Thus begins my first communique involving beef (just as a friendly warning to those who might not be so keen on the idea)...
Beef is a pretty sticky situation in this day and age: Overcrowding, injections of antibiotics and other mystery drugs, fecal run-off, deforestation, e. coli - and on and on. Why would I even suggest eating such nasty stuff, you ask? Well, in my case, my propensity to be iron deficient - and my doctor's admonitions - require that I do so. But the stuff's not all bad, as long as you know what to look out for. Here are a few helpful guidelines:
GRASS FED: Cattle that are pasture-raised naturally subsist on a diet of grass, rather than industrial feed. Mass produced beef tends to be fattened up with soy and corn by-products and kept in tiny pens indoors, away from the sun, with no room to even turn around (thus the need for such excessive amounts of antibiotics). What is wrong with this? Well, for one, it's cruel. Furthermore, Americans eat far too many refined corn and soy products to begin with (high fructose corn syrup, chemically altered soy derivatives, cornstarch, etc. etc.) which is partly responsible for our current obesity dilemma. And what the cow eats, you eat. Thirdly, pasture-raised cows, if they truly are that, are more environmentally sustainable, because you can't keep thousands of grazing cows on one farm, however huge, meaning there is less fecal matter that runs off into our water systems. (However, the "grass-fed" label can lie: it might mean that the cows are left to graze for only the first few months of their lives, and are henceforth confined to cattle pens - so better yet, look for "grass-finished"). As an added perk, if the farmer adheres to a crop-rotation system, once the cattle have completely trampled and eaten up all the grass, the manure they leave behind can be used as natural fertilizer to grow crops in the very same swath of land, which makes use of the important carbon-nitrogen cycles that for centuries have supported the sustainable use of limited tracts of farmland.
LOCAL: If you can't find grass fed stuff at the supermarket, go to your local farmers market and start poking around there! Since local probably means small (unless you live next door to a big cattle factory), any way you slice it, this beef will have had less of an impact on our planet than the supermarket options. Also, it's fun to get involved in the resurgence of local agriculture and support the fight that these folks have ahead of them against the big-name, US government-subsidized agri-evil-businesses.
ORGANIC: If all else fails, go for organic - an unfortunately increasingly meaningless label. What you'll be getting: beef from factory-raised cattle that never saw the light of day, were fed feed (albeit organic) rather than grass, and may or may not have been shot up with cocktails of drugs during their lifetime. Oh, you thought organic meant drug-free? No sir. Another battle won by the commercial cattle-farming industry and another blow to the USDA's waning integrity.

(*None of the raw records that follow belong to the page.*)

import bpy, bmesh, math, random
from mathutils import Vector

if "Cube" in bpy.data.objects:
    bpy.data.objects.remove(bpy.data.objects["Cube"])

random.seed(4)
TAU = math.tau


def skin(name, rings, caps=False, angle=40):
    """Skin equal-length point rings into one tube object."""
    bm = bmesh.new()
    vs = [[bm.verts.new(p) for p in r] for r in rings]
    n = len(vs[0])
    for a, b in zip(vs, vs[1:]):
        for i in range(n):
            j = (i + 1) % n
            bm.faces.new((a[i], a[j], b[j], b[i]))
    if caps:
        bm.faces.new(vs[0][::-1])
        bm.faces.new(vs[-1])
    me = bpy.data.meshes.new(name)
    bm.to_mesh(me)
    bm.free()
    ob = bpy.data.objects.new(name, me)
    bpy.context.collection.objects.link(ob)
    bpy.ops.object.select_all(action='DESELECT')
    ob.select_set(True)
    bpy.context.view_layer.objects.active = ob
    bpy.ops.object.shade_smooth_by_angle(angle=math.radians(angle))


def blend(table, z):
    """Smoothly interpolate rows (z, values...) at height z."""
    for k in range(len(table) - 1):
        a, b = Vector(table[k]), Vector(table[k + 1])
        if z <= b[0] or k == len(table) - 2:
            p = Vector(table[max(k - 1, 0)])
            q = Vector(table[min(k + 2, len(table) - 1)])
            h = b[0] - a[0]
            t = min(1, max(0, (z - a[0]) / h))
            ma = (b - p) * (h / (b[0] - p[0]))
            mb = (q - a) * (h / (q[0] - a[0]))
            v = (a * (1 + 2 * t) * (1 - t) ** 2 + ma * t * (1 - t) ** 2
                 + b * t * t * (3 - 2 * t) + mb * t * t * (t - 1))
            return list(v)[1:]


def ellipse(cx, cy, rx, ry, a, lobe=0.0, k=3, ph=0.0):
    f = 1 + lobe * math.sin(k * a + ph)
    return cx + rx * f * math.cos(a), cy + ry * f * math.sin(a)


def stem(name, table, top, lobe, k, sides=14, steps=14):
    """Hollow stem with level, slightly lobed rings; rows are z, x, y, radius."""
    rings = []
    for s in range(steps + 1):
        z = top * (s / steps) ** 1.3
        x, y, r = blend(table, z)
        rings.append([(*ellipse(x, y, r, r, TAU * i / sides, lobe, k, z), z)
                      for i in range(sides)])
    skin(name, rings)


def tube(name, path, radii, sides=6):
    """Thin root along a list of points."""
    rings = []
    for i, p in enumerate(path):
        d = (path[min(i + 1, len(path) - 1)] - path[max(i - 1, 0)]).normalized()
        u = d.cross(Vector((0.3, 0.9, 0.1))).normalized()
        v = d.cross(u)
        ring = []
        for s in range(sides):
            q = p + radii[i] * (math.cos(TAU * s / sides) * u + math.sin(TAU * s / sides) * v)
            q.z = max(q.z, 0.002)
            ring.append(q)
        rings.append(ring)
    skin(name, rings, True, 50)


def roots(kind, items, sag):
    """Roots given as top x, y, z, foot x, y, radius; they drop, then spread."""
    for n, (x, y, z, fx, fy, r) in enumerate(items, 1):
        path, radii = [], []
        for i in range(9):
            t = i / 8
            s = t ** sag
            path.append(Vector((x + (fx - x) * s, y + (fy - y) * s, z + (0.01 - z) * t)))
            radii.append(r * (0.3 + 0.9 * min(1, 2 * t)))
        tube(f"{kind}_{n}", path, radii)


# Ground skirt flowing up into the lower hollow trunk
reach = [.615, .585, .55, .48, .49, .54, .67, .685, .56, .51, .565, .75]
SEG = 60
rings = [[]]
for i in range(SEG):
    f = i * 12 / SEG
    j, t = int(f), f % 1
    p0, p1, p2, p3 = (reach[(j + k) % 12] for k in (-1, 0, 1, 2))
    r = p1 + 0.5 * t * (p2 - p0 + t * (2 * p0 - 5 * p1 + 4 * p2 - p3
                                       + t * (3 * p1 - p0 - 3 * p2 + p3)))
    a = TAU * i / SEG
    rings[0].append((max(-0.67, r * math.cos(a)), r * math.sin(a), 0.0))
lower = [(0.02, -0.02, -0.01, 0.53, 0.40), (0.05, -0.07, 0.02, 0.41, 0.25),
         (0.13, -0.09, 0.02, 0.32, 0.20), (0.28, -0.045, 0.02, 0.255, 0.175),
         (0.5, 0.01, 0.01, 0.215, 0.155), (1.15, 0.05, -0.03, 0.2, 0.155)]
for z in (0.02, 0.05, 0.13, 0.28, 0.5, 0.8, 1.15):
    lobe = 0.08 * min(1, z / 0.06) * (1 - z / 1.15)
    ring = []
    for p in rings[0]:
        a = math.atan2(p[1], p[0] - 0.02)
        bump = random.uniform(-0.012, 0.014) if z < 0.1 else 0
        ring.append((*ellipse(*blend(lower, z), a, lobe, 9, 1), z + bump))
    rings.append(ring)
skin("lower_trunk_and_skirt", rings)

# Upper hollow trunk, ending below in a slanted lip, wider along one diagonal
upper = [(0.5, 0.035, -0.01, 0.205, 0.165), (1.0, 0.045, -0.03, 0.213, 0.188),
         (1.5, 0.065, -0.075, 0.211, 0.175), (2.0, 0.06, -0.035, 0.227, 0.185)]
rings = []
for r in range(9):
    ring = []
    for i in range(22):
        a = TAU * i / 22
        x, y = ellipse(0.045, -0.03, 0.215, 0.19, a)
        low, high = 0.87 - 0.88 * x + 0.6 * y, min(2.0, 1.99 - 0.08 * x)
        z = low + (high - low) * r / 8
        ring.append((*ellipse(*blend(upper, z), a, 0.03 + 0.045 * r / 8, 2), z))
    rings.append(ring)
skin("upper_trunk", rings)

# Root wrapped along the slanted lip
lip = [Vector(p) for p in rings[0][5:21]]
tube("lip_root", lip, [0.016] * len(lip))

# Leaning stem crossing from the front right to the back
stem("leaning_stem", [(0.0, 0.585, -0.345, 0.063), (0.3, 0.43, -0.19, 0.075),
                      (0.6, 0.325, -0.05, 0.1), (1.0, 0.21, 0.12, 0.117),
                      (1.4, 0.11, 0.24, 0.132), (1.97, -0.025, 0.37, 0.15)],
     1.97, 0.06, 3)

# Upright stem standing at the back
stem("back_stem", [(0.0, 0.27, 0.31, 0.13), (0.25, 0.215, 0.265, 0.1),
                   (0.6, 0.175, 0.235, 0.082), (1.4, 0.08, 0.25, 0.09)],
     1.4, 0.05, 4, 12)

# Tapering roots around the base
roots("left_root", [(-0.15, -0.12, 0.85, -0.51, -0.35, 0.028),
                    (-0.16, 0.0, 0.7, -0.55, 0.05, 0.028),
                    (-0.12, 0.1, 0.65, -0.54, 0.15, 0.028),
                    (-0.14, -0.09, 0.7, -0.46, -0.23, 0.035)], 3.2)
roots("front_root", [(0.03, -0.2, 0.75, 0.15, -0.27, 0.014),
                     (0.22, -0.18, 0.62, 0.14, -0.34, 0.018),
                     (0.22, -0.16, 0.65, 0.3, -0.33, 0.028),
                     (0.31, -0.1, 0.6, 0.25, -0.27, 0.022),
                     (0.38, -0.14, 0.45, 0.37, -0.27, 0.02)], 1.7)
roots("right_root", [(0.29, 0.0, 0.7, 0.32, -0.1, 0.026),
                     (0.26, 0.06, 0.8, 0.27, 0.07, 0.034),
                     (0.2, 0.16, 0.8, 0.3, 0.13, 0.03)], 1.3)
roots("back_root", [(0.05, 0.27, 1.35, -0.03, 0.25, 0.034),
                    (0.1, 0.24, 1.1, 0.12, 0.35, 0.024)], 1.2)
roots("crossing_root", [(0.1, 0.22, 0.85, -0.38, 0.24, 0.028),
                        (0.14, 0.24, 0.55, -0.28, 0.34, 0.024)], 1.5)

Okay, now that you're thoroughly disheartened, I'll show you the beef dish I made, which used a grass-fed (I couldn't find grass-finished) lean bottom round cut.
Deconstructed Beef Negimaki
A bottom round cut of beef holds up well in stir fries because it's extra-tough and marbles nicely. This recipe can be doubled, tripled, even quadrupled - just make sure you have a large enough wok or saute pan to pull it off without overcrowding the pan; doing so could leave you with a steamed mush of meat.
- 3/4 lb. piece of bottom-round grass-fed beef, cut into thick slices
- 6 scallions, white part minced and green part chopped (separated)
- 2 tablespoons shoyu (soy sauce)
- 2 tablespoons (brown) rice vinegar
- 2 teaspoons sesame oil
- pinch salt to taste
Start off by heating a large wok or high-sided pan over medium-high heat. When a drop of water will sizzle, lay the beef slices out in the pan. Do not try to move them until the juices have released a bit - otherwise they will stick and tear. (You can judge if they've released by lifting the corner of a piece slightly with a spatula) Flip and continue to cook a few minutes more.
Meanwhile, mix the white part of the scallions, shoyu, rice vinegar, and sesame oil in a bowl and add to the cooking beef. Move around with a spoon or spatula, lowering heat slightly if the scallion starts sticking to the pan or the sauce scalds . Keep moving around until the pieces are all well coated and the sauce thickens a bit, 3-5 more minutes.
Turn off the heat, move pan from the burner, and sprinkle with scallion greens. Serve immediately over brown rice or rice noodles.